▶ [What you need to do] The answer must be every line below that contains the string "data".

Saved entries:
┌────────

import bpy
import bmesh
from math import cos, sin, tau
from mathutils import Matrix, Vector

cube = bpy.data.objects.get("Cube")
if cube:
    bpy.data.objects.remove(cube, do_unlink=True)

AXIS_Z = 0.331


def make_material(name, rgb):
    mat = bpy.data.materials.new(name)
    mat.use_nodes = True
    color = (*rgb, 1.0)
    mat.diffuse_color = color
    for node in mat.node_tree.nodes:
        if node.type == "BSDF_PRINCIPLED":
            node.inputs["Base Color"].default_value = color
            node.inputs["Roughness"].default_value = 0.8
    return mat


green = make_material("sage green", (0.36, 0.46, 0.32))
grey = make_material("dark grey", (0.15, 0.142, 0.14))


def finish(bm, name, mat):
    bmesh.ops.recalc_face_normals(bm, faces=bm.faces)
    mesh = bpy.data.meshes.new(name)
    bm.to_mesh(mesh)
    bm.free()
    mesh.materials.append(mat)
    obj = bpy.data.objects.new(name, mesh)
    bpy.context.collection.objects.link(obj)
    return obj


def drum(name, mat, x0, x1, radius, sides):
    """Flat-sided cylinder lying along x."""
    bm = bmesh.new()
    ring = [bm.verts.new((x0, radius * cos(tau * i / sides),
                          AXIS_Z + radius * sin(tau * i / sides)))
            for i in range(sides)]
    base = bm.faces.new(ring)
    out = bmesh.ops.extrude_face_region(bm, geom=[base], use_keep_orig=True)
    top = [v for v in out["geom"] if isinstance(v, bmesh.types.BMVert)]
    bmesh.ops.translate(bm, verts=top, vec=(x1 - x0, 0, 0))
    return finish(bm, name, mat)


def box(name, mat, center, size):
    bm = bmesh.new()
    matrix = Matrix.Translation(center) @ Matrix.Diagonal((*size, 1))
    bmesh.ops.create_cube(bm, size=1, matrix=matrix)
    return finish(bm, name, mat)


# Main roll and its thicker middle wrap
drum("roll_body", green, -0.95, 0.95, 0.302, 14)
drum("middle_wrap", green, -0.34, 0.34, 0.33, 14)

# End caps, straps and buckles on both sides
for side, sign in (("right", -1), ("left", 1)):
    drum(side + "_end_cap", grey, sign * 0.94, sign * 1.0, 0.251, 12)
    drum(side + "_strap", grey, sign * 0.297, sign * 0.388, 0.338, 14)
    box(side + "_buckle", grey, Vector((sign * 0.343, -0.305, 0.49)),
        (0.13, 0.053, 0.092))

└────────

▶ [Result of this task]
cube = bpy.data.objects.get("Cube")
    bpy.data.objects.remove(cube, do_unlink=True)
    mat = bpy.data.materials.new(name)
    mesh = bpy.data.meshes.new(name)
    obj = bpy.data.objects.new(name, mesh)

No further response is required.